Extended Use of Disposable Pressure TransducersA Bacteriologic Evaluation

Author Affiliations

From the Infection Control Program and the Division of Infectious Diseases (Drs Luskin, Weinstein, and Kabins and Ms Nathan), and the Division of Primary Care (Dr Chamberlin), Michael Reese Hospital and Medical Center and the Pritzker School of Medicine, University of Chicago. Dr Luskin is now with the St Joseph Hospital and Northwestern Medical School, Chicago.

JAMA. 1986;255(7):916-920. doi:10.1001/jama.1986.03370070070028

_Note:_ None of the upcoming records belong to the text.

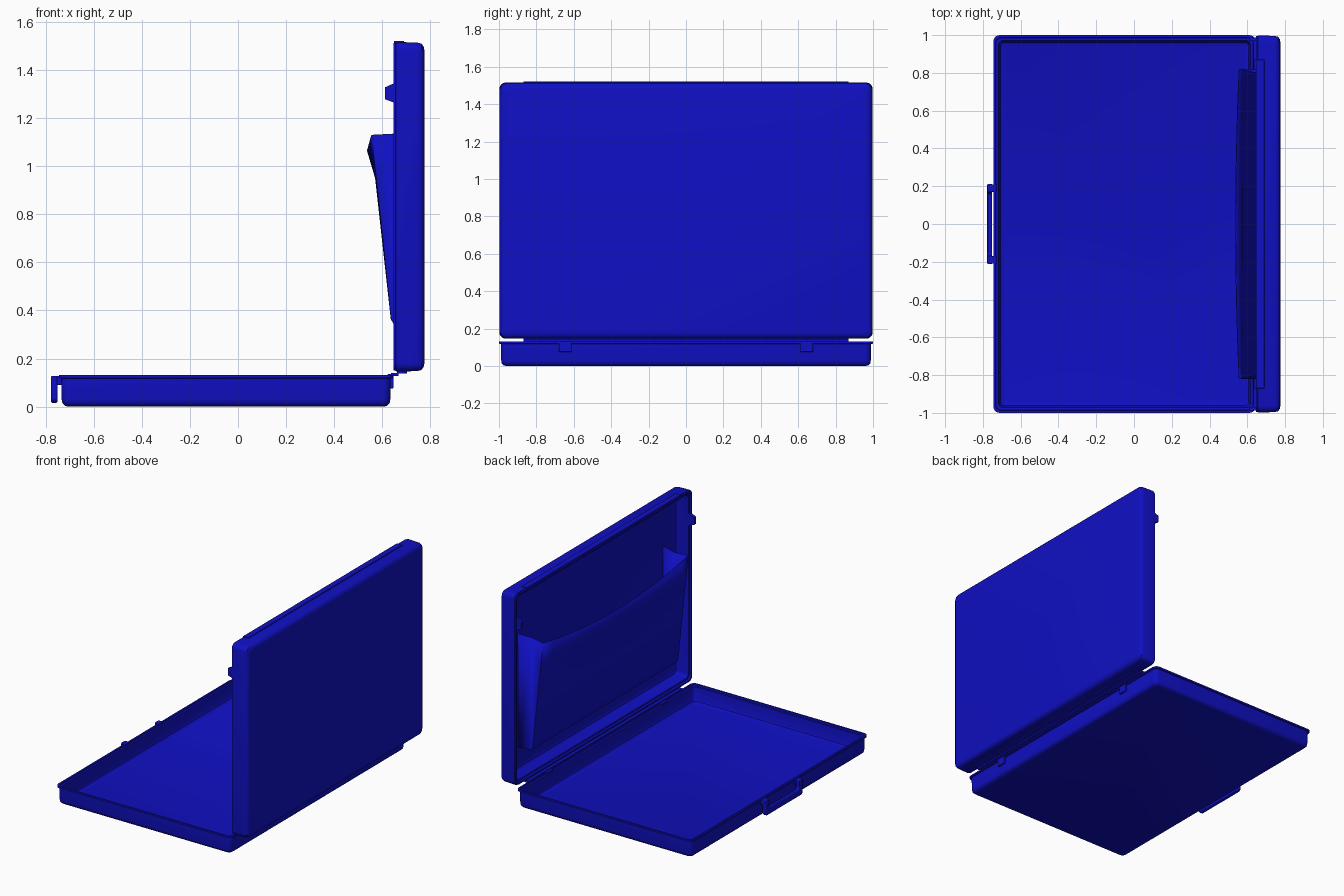
import bpy, bmesh, math
from mathutils import Matrix, Vector

if "Cube" in bpy.data.objects:
    bpy.data.objects.remove(bpy.data.objects["Cube"])

blue = bpy.data.materials.new("blue_plastic")
blue.diffuse_color = (0.005, 0.005, 0.55, 1)
blue.use_nodes = True
blue.node_tree.nodes["Principled BSDF"].inputs["Base Color"].default_value = blue.diffuse_color


def finish(name, bm, angle=40, bevel=0):
    bmesh.ops.recalc_face_normals(bm, faces=bm.faces)
    me = bpy.data.meshes.new(name)
    bm.to_mesh(me)
    bm.free()
    ob = bpy.data.objects.new(name, me)
    bpy.context.collection.objects.link(ob)
    me.materials.append(blue)
    if bevel:
        m = ob.modifiers.new("bevel", 'BEVEL')
        m.width, m.segments = bevel, 2
    bpy.ops.object.select_all(action='DESELECT')
    ob.select_set(True)
    bpy.context.view_layer.objects.active = ob
    bpy.ops.object.shade_smooth_by_angle(angle=math.radians(angle))
    return ob


def box(name, lo, hi, bevel=0):
    bm = bmesh.new()
    bmesh.ops.create_cube(bm, size=1)
    lo, hi = Vector(lo), Vector(hi)
    for v in bm.verts:
        v.co = Vector([(a + b) / 2 + c * (b - a) for a, b, c in zip(lo, hi, v.co)])
    return finish(name, bm, 30, bevel)


def ring(hx, hy, r, h):
    pts = []
    for k, (sx, sy) in enumerate([(1, 1), (-1, 1), (-1, -1), (1, -1)]):
        for i in range(6):
            a = math.pi / 2 * (k + i / 5)
            pts.append(Vector((sx * (hx - r) + r * math.cos(a),
                               sy * (hy - r) + r * math.sin(a), h)))
    return pts


def shell(name, hx, hy, profile, matrix):
    """Rounded rectangular tray lofted through (inset, height) rings."""
    bm = bmesh.new()
    rings = []
    for inset, h in profile:
        r = max(0.035 - inset * 0.3, 0.015)
        rings.append([bm.verts.new(matrix @ p) for p in ring(hx - inset, hy - inset, r, h)])
    n = len(rings[0])
    for a, b in zip(rings, rings[1:]):
        for i in range(n):
            bm.faces.new((a[i], a[(i + 1) % n], b[(i + 1) % n], b[i]))
    bm.faces.new(rings[0])
    bm.faces.new(rings[-1])
    return finish(name, bm)


# Lower tray with a projecting rim
shell("bottom_tray", 0.695, 1.0,
      [(0.04, 0), (0.025, 0.004), (0.015, 0.014), (0.012, 0.03), (0.01, 0.118),
       (0, 0.12), (0, 0.132), (0.012, 0.132), (0.014, 0.122), (0.028, 0.122),
       (0.032, 0.04), (0.038, 0.025), (0.055, 0.018)],
      Matrix.Translation((-0.05, 0, 0)))

# Upright lid, the same kind of shell turned on its edge
to_lid = Matrix(((0, 0, -1, 0.775), (0, 1, 0, 0), (1, 0, 0, 0.831), (0, 0, 0, 1)))
shell("lid", 0.685, 0.998,
      [(0.035, 0), (0.02, 0.003), (0.007, 0.012), (0.002, 0.03), (0, 0.118),
       (0.004, 0.12), (0.004, 0.128), (0.016, 0.128), (0.018, 0.115), (0.03, 0.115),
       (0.034, 0.04), (0.04, 0.025), (0.055, 0.018)], to_lid)

# Thin strips along the lid edges and the hinge web
box("lid_top_strip", (0.648, -0.87, 1.508), (0.69, 0.87, 1.521), 0.002)
box("lid_bottom_strip", (0.66, -0.87, 0.138), (0.702, 0.87, 0.152), 0.002)
box("hinge_web", (0.636, -0.87, 0.128), (0.668, 0.87, 0.141))

for side, s in (("left", -1), ("right", 1)):
    # Hinge knuckles behind the tray
    y = 0.645 * s
    box("hinge_" + side, (0.622, y - 0.034, 0.075), (0.646, y + 0.034, 0.136), 0.004)

    # Tapered catches on the short sides of the lid
    bm = bmesh.new()
    prof = [(0.665, 1.26), (0.645, 1.265), (0.612, 1.278), (0.612, 1.328),
            (0.645, 1.343), (0.665, 1.343)]
    f = bm.faces.new([bm.verts.new((x, 0.968 * s, z)) for x, z in prof])
    new = bmesh.ops.extrude_face_region(bm, geom=[f])["geom"]
    bmesh.ops.translate(bm, vec=(0, 0.02 * s, 0),
                        verts=[v for v in new if isinstance(v, bmesh.types.BMVert)])
    finish("catch_" + side, bm, 20)

    # Handle mounts on the tray front
    box("handle_mount_" + side, (-0.765, 0.19 * s - 0.02, 0.09),
        (-0.728, 0.19 * s + 0.02, 0.128), 0.004)

# U-shaped carrying handle folded down
bm = bmesh.new()
u = [(-0.212, 0.128), (-0.212, 0.03), (-0.197, 0.016), (0.197, 0.016), (0.212, 0.03),
     (0.212, 0.128), (0.168, 0.128), (0.168, 0.075), (0.155, 0.062),
     (-0.155, 0.062), (-0.168, 0.075), (-0.168, 0.128)]
f = bm.faces.new([bm.verts.new((-0.777, y, z)) for y, z in u])
new = bmesh.ops.extrude_face_region(bm, geom=[f])["geom"]
bmesh.ops.translate(bm, vec=(0.026, 0, 0),
                    verts=[v for v in new if isinstance(v, bmesh.types.BMVert)])
finish("handle", bm, 30, 0.005)

# Document pocket: bulging front panel with a sagging top edge
bm = bmesh.new()
cols = []
N = 16
for i in range(N + 1):
    t = -1 + 2 * i / N
    b = 1 - t * t
    y = 0.82 * t
    cols.append([bm.verts.new(c) for c in (
        (0.752, y, 0.335), (0.648, y, 0.345), (0.637, y, 0.365),
        (0.605 - 0.003 * b, y, 0.68), (0.576 - 0.004 * b, y, 0.95),
        (0.556 - 0.018 * b, y, 1.13 - 0.065 * b))])
for a, b in zip(cols, cols[1:]):
    for j in range(5):
        bm.faces.new((a[j], a[j + 1], b[j + 1], b[j]))
# Gusset sides with an inward fold
for c, s in ((cols[0], -1), (cols[-1], 1)):
    fold = bm.verts.new((0.65, 0.80 * s, 1.135))
    back = bm.verts.new((0.755, 0.82 * s, 1.145))
    bm.faces.new((c[5], c[4], fold))
    bm.faces.new((c[4], c[3], fold))
    bm.faces.new((c[3], c[2], fold))
    bm.faces.new((c[2], c[1], fold))
    bm.faces.new((c[1], c[0], fold))
    bm.faces.new((c[0], back, fold))
pocket = finish("document_pocket", bm, 25)
m = pocket.modifiers.new("thickness", 'SOLIDIFY')
m.thickness, m.offset = 0.004, 0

In a prospective randomized study, contamination rates of disposable pressure transducers changed every two days (n=81) were compared with those changed at four (n=26) or eight days (n = 50); the mean daily incidence of contamination was 3% for each group. After four days of use, the cumulative prevalences of contamination were similar. However, after eight days, the cumulative prevalence was significantly higher in transducers used without change (6.9%) than in those changed every two days (2.9%). Gram-negative bacilli were present in 63% of contaminated transducers; over half were from the patients' own flora. The only definite transducer-related bacteremia occurred on a day of initial contamination and should have been unaffected by the interval of change. Routine use of disposable transducers can be safely extended to four days, even in a busy intensive care unit.

(JAMA 1986;255:916-920)